Due to its democratic nature, the organization also included some schools that were not very effective. Studies conducted in the late 1990s failed to demonstrate that their approach was leading to measurable improvements in student test scores across the board.
Mr. Sizer, born in 1932 in New Haven, Conn., came from a family with a strong passion for education. His father was a well-known art historian, and his wife, Nancy Faust Sizer, is also an educator and writer. The couple collaborated on various projects, including the Parker charter school and books. In a 2005 interview with Education Sector, a Washington think tank, Mr. Sizer expressed that teaching and education were deeply ingrained in his life. He mentioned that his father and a German refugee, who lived with them after escaping Hitler, were both teachers. Furthermore, his own experience as a teacher in the Army reinforced his interest in the profession. Mr. Sizer obtained degrees from Yale and Harvard universities.
One of Mr. Sizer’s most renowned works was "Horace’s Compromise: The Dilemma of the American High School." This book was the result of a two-year field study of high schools across the country, in which Mr. Sizer encountered the frustrations faced by teachers due to bureaucratic constraints within the education system. The fictional character Horace Smith represented this compromise, where both teachers and students agreed not to cause trouble for each other in exchange for minimal demands. Marc S. Tucker, president of the National Center on Education and the Economy, who was mentored by Mr. Sizer, praised the book for its ability to expose familiar yet surprising realities.
After establishing the coalition network, Mr. Sizer became the head of the Annenberg Institute for School Reform at Brown University. This institute, supported by a $50 million donation from Walter Annenberg, promotes various efforts to improve schools throughout the country. Mr. Sizer’s ability to engage with different stakeholders, including Exxon and college presidents, in a respectful manner was highly regarded. However, his influence on the national education discourse diminished as policymakers increasingly prioritized strict standards, student testing, and holding educators accountable for results. According to Mr. Cohen from the Coalition of Essential Schools, Mr. Sizer’s ideas were not aligned with the prevailing focus on standardization and testing. He believed in the necessity of truly understanding students and teaching, and holding schools responsible for meeting individual students’ needs rather than treating them as mere data points or widgets on an assembly line.
Despite this shift in education policy, major philanthropies such as the Bill & Melinda Gates Foundation continued to pursue ideas that resembled Mr. Sizer’s thinking, particularly the establishment of smaller, more personalized schools. The foundation initially invested significant amounts of money to downsize high schools and drive reform. However, the outcomes fell short of expectations, leading to a strategic shift by the Gates Foundation. Looking back at the movement he helped initiate, Mr. Sizer expressed disappointment in the lack of progress and the limited number of schools that have significantly changed in the past 15 years.

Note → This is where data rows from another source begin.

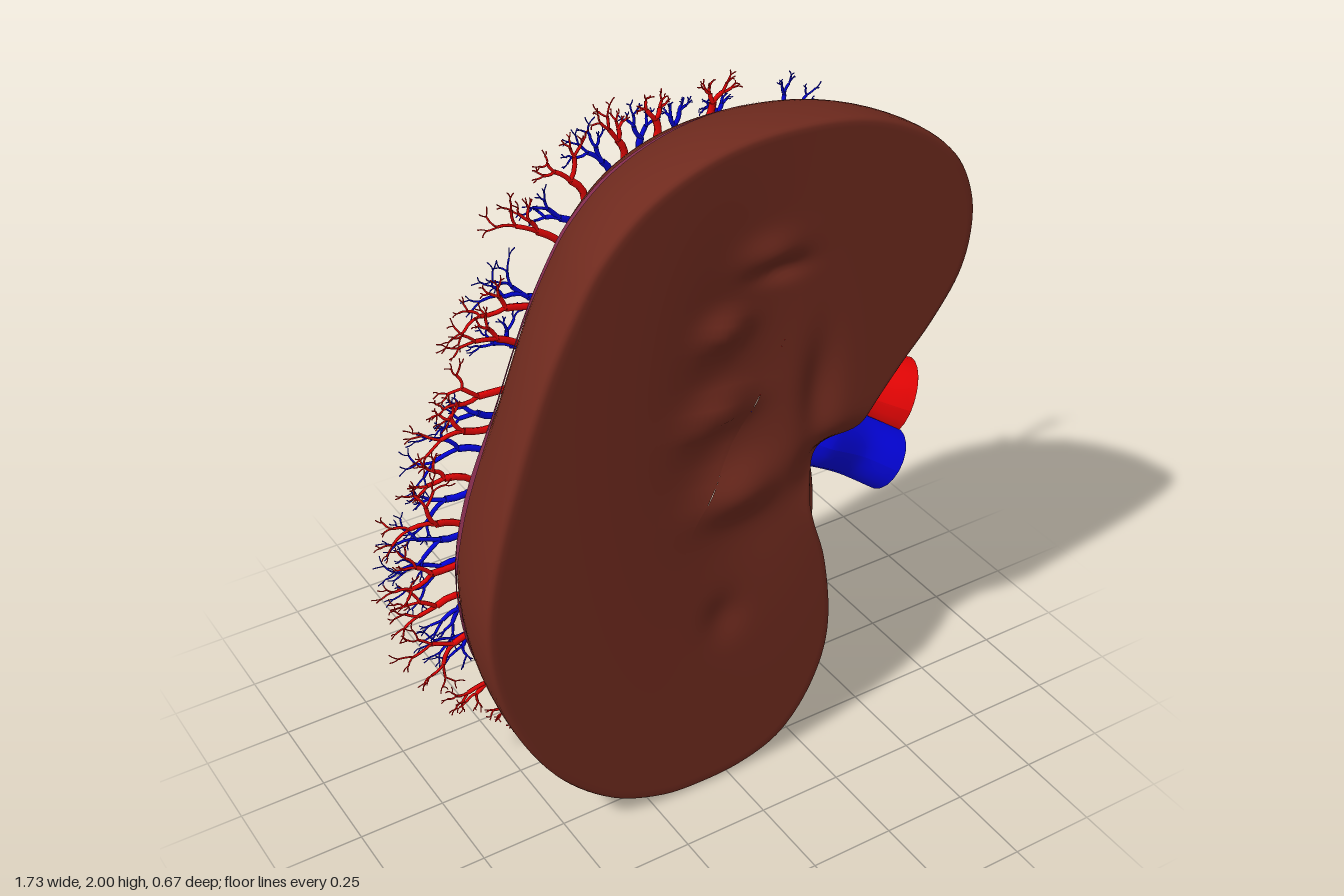
import * as THREE from 'three';
import { mergeGeometries } from 'three/addons/utils/BufferGeometryUtils.js';

const V = (x, y, z) => new THREE.Vector3(x, y, z);
const mat = (name, color, side = THREE.FrontSide) =>
  Object.assign(new THREE.MeshStandardMaterial({ color, side }), { name });

// Outline of the cut face, clockwise from the top: x, y, position along the spine
const outline = new THREE.CatmullRomCurve3([
  [0.13, 2, 0], [0.35, 1.975, 0], [0.53, 1.9, 0], [0.66, 1.79, 0], [0.72, 1.67, 0],
  [0.73, 1.55, 0], [0.7, 1.43, 0.03], [0.62, 1.31, 0.1], [0.53, 1.21, 0.22], [0.45, 1.11, 0.38],
  [0.4, 1.02, 0.5], [0.32, 0.95, 0.6], [0.265, 0.87, 0.7], [0.27, 0.79, 0.8], [0.31, 0.65, 0.92],
  [0.335, 0.45, 1], [0.32, 0.3, 1], [0.26, 0.16, 1], [0.17, 0.06, 1], [0.05, 0.015, 1],
  [-0.08, 0.005, 1], [-0.22, 0.02, 1], [-0.38, 0.09, 1], [-0.53, 0.23, 1], [-0.64, 0.41, 1],
  [-0.71, 0.6, 1], [-0.735, 0.8, 0.93], [-0.71, 1, 0.73], [-0.64, 1.25, 0.4], [-0.55, 1.5, 0.12],
  [-0.46, 1.68, 0], [-0.38, 1.8, 0], [-0.25, 1.91, 0], [-0.07, 1.98, 0],
].map(p => V(...p)), true, 'catmullrom', 0.5);
const COUNT = 34;
const edge = k => outline.getPoint((((k % COUNT) + COUNT) % COUNT) / COUNT);

// Ridge of the domed back, top to bottom
const spine = new THREE.CatmullRomCurve3([
  V(0.2, 1.5, -0.26), V(0.08, 1.22, -0.263), V(-0.1, 0.95, -0.305), V(-0.18, 0.73, -0.335)]);
const ridge = p => spine.getPoint(THREE.MathUtils.clamp(p.z, 0, 1));

// Hollows and bumps of the cut face: x, y, width, height, depth
const bumps = [
  [0.03, 1.2, 0.19, 0.46, -0.045], [0.36, 0.95, 0.11, 0.08, -0.1], [0.27, 1.2, 0.05, 0.16, -0.025],
  [0.1, 1.67, 0.08, 0.05, 0.02], [-0.03, 1.48, 0.07, 0.05, 0.035], [-0.04, 1.24, 0.1, 0.05, 0.045],
  [0.02, 0.98, 0.12, 0.08, 0.05], [0.13, 1.61, 0.07, 0.03, -0.02], [-0.02, 0.58, 0.06, 0.07, -0.015],
];
const relief = (x, y) => bumps.reduce((sum, [cx, cy, w, h, d]) =>
  sum + d * Math.exp(-(((x - cx) / w) ** 2) - ((y - cy) / h) ** 2), 0);

// Point on the domed back at outline index k and angle a (0 at the rim, PI/2 on the ridge)
const FULLNESS = 1.1;
function skin(k, a, grow = 1) {
  const p = edge(k), s = ridge(p), c = Math.cos(a) * grow, depth = Math.sin(a) ** FULLNESS;
  const x = s.x + (p.x - s.x) * c, y = s.y + (p.y - s.y) * c;
  return V(x, y, 0.3 - (0.3 - s.z) * depth + relief(x, y) * (1 - depth));
}
// The same, but at a given depth z
function skinAt(k, z, grow) {
  const depth = Math.min(1, (0.3 - z) / (0.3 - ridge(edge(k)).z));
  return skin(k, Math.asin(depth ** (1 / FULLNESS)), grow);
}

// Surface from rows of points
function loft(rows, closed) {
  const n = rows[0].length, index = [];
  for (let j = 0; j < rows.length - 1; j++)
    for (let i = 0; i < (closed ? n : n - 1); i++) {
      const a = j * n + i, b = j * n + ((i + 1) % n);
      index.push(a, b, b + n, a, b + n, a + n);
    }
  const g = new THREE.BufferGeometry().setFromPoints(rows.flat());
  g.setIndex(index);
  g.computeVertexNormals();
  return g;
}

function bodyGeometry() {
  const N = 204, rows = [];
  const ring = f => rows.push(Array.from({ length: N }, (_, i) => f((i / N) * COUNT)));
  const face = (r, z) => ring(k => {
    const p = edge(k), s = ridge(p);
    const x = s.x + (p.x - s.x) * r, y = s.y + (p.y - s.y) * r;
    return V(x, y, z + relief(x, y));
  });
  for (let j = 0; j <= 40; j++) face((j / 40) * 0.975, 0.322);
  face(0.99, 0.318);
  face(0.997, 0.31);
  for (let j = 0; j <= 28; j++) ring(k => skin(k, (j / 28) * Math.PI / 2));
  return loft(rows, true);
}

// Thin tapering band lying on the back, from outline index k0 down to k1
function bandGeometry(k0, k1, width, skew) {
  const rows = [];
  for (let j = 0; j <= 80; j++) {
    const t = j / 80, k = k0 + (k1 - k0) * t;
    const w = width * Math.max(0, Math.sin(Math.PI * t ** skew)) ** 0.55;
    rows.push([0, 1, 2, 3, 4].map(i => skinAt(k, 0.088 - (w * i) / 4, 1.012)));
  }
  return loft(rows, false);
}

// Tube whose radius follows a list of values
function taperTube(points, radii, scale = 1, segs = 28, sides = 20) {
  const path = new THREE.CatmullRomCurve3(points);
  const g = new THREE.TubeGeometry(path, segs, 1, sides);
  const pos = g.attributes.position, v = V(0, 0, 0);
  for (let i = 0; i <= segs; i++) {
    const c = path.getPointAt(i / segs), f = (i / segs) * (radii.length - 1);
    const lo = Math.min(Math.floor(f), radii.length - 2);
    const r = scale * THREE.MathUtils.lerp(radii[lo], radii[lo + 1], f - lo);
    for (let j = 0; j <= sides; j++) {
      const n = i * (sides + 1) + j;
      v.fromBufferAttribute(pos, n).sub(c).multiplyScalar(r).add(c);
      pos.setXYZ(n, v.x, v.y, v.z);
    }
  }
  g.computeVertexNormals();
  return g;
}

// Hollow vessel with an open, rimmed end
function vessel(points, radii) {
  const path = new THREE.CatmullRomCurve3(points), r = radii[radii.length - 1];
  const rim = new THREE.RingGeometry(r * 0.76, r, 20);
  rim.applyQuaternion(new THREE.Quaternion().setFromUnitVectors(V(0, 0, 1), path.getTangentAt(1)));
  rim.translate(...path.getPointAt(1).toArray());
  return mergeGeometries([taperTube(points, radii), taperTube(points, radii, 0.76), rim]);
}

// Flattened drain tube with a rounded lower end
function ureterGeometry() {
  const tube = taperTube(
    [V(0.27, 0.93, 0), V(0.35, 0.8, 0), V(0.388, 0.5, 0), V(0.385, 0.3, 0), V(0.382, 0.165, 0)],
    [0.05, 0.072, 0.07, 0.063, 0.058, 0.055, 0.053]);
  const tip = new THREE.SphereGeometry(0.053, 20, 12).translate(0.382, 0.168, 0);
  return mergeGeometries([tube, tip]).scale(1, 1, 0.72).translate(0, 0, 0.052);
}

// Branching capillaries evenly spaced along the outer edge, in a plane of depth z
function capillaries(k0, k1, spacing, z, seed) {
  const parts = [];
  const rand = () => (seed = (seed * 16807) % 2147483647) / 2147483647 - 0.5;
  const grow = (p, angle, len, r, depth) => {
    const at = (d, a) => V(p.x + Math.cos(a) * d, p.y + Math.sin(a) * d, p.z + rand() * 0.012);
    const tip = at(len, angle);
    const curve = new THREE.QuadraticBezierCurve3(p, at(len * 0.5, angle + rand() * 1.2), tip);
    parts.push(new THREE.TubeGeometry(curve, 3, r, 5));
    if (depth === 0) return;
    const lean = rand() * 0.6;
    for (const side of [-1, 1])
      grow(tip, angle + lean + side * (0.45 + rand() * 0.5), len * (0.66 + rand() * 0.4), r * 0.64, depth - 1);
  };
  let k = k0;
  while (k > k1) {
    const d = edge(k + 0.05).sub(edge(k - 0.05)).setZ(0).normalize();
    const reach = 0.04 + 0.05 * Math.abs(d.y);
    grow(skinAt(k, z, 0.98), Math.atan2(d.x, -d.y) + rand() * 0.6, reach, 0.01, 4);
    const speed = skinAt(k, z).distanceTo(skinAt(k - 0.1, z)) / 0.1;
    k -= (spacing * (1 + rand() * 0.6)) / speed;
  }
  return mergeGeometries(parts);
}

export function createModel() {
  const group = new THREE.Group();
  const brown = mat('tissueBrown', 0x6f2a1e);
  const purple = mat('bandPurple', 0x882e50, THREE.DoubleSide);
  const red = mat('arteryRed', 0xec0505, THREE.DoubleSide);
  const blue = mat('veinBlue', 0x0404e2, THREE.DoubleSide);
  const add = (name, geometry, material) => {
    const mesh = new THREE.Mesh(geometry, material);
    mesh.name = name;
    group.add(mesh);
  };

  add('body', bodyGeometry(), brown);
  add('outerBand', bandGeometry(34.4, 16.8, 0.1, 1.7), purple);
  add('innerBand', bandGeometry(7.3, 3.4, 0.05, 0.8), purple);
  add('ureter', ureterGeometry(), brown);

  // Main vessels and their side branches
  add('artery', vessel(
    [V(0.34, 1.03, -0.02), V(0.5, 0.965, -0.04), V(0.67, 0.895, -0.05), V(0.787, 0.845, 0.002)],
    [0.055, 0.085, 0.095, 0.115]), red);
  add('arteryBranch', taperTube(
    [V(0.5, 0.95, -0.02), V(0.42, 1.06, -0.025), V(0.38, 1.2, -0.04)], [0.07, 0.055, 0.02]), red);
  add('vein', vessel(
    [V(0.3, 0.95, 0.06), V(0.42, 0.88, 0.065), V(0.57, 0.785, 0.05), V(0.682, 0.71, 0.085)],
    [0.04, 0.09, 0.092, 0.094]), blue);
  add('veinUpperBranch', taperTube(
    [V(0.42, 0.9, 0.02), V(0.5, 1, -0.03), V(0.525, 1.1, -0.05), V(0.49, 1.22, -0.075), V(0.4, 1.37, -0.1)],
    [0.04, 0.036, 0.034, 0.034, 0.02]), blue);
  add('veinLowerBranch', taperTube(
    [V(0.46, 0.86, 0.04), V(0.36, 0.88, -0.04), V(0.24, 0.9, -0.12)], [0.06, 0.04, 0.02]), blue);

  add('veinCapillaries', capillaries(36.1, 18.2, 0.135, -0.15, 41), blue);
  add('arteryCapillaries', capillaries(34, 20, 0.135, -0.05, 977), red);
  return group;
}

In the later years of his life, Mr. Sizer co-founded the Forum for Education and Democracy, an organization dedicated to preserving and promoting the ideals of progressive education on a national scale. His final book, "The Red Pencil," published in 2004, voiced his concerns regarding standards, testing, and accountability. He argued that even charter schools were at risk of becoming overly standardized and influenced by political agendas.